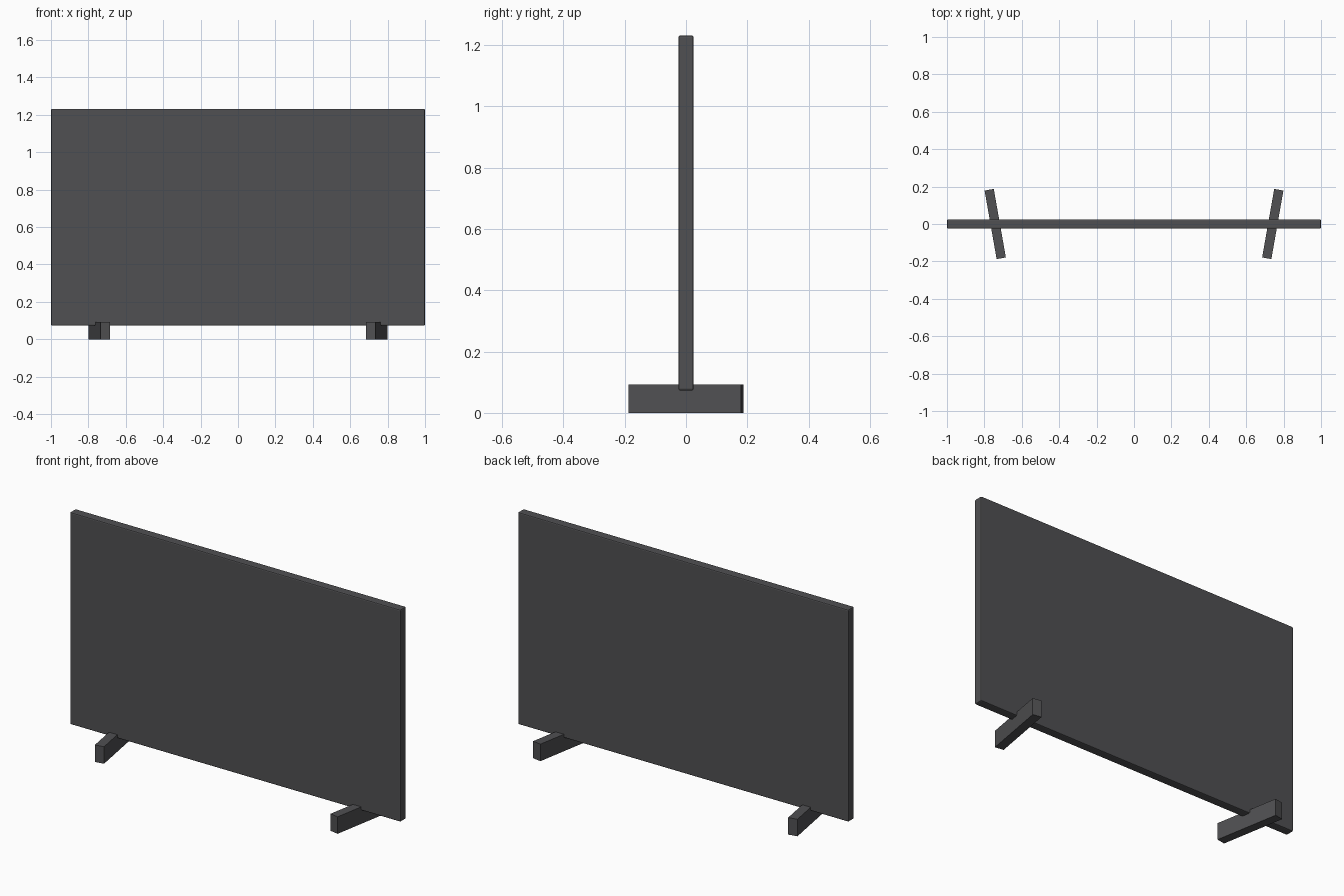
import bpy
from math import radians

if "Cube" in bpy.data.objects:
    bpy.data.objects.remove(bpy.data.objects["Cube"])

dark = bpy.data.materials.new("dark_plastic")
dark.diffuse_color = (0.08, 0.08, 0.085, 1)
dark.use_nodes = True
dark.node_tree.nodes["Principled BSDF"].inputs["Base Color"].default_value = dark.diffuse_color


def box(name, size, centre, turn=0):
    bpy.ops.mesh.primitive_cube_add(size=1, location=centre)
    ob = bpy.context.object
    ob.name = name
    ob.scale = size
    bpy.ops.object.transform_apply(location=False, rotation=False, scale=True)
    ob.rotation_euler.z = radians(turn)
    ob.data.materials.append(dark)
    return ob


# Thin flat panel with slightly softened edges
panel = box("screen_panel", (2.0, 0.05, 1.159), (0, 0, 0.6525))
bevel = panel.modifiers.new("soft_edges", 'BEVEL')
bevel.width = 0.006
bevel.segments = 2

# Pair of splayed bar feet, mirrored left and right
for side, label in ((1, "right"), (-1, "left")):
    box(label + "_foot", (0.05, 0.372, 0.093), (side * 0.742, 0, 0.0465), -10 * side)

******************************

▸ PROBLEM DETAILS: From the first line of the records through the line containing "dark.use_nodes = True", please output exactly those lines and nothing more, leaving out the pictures.

▸ ANSWER TO THIS EXERCISE:
import bpy
from math import radians

if "Cube" in bpy.data.objects:
    bpy.data.objects.remove(bpy.data.objects["Cube"])

dark = bpy.data.materials.new("dark_plastic")
dark.diffuse_color = (0.08, 0.08, 0.085, 1)
dark.use_nodes = True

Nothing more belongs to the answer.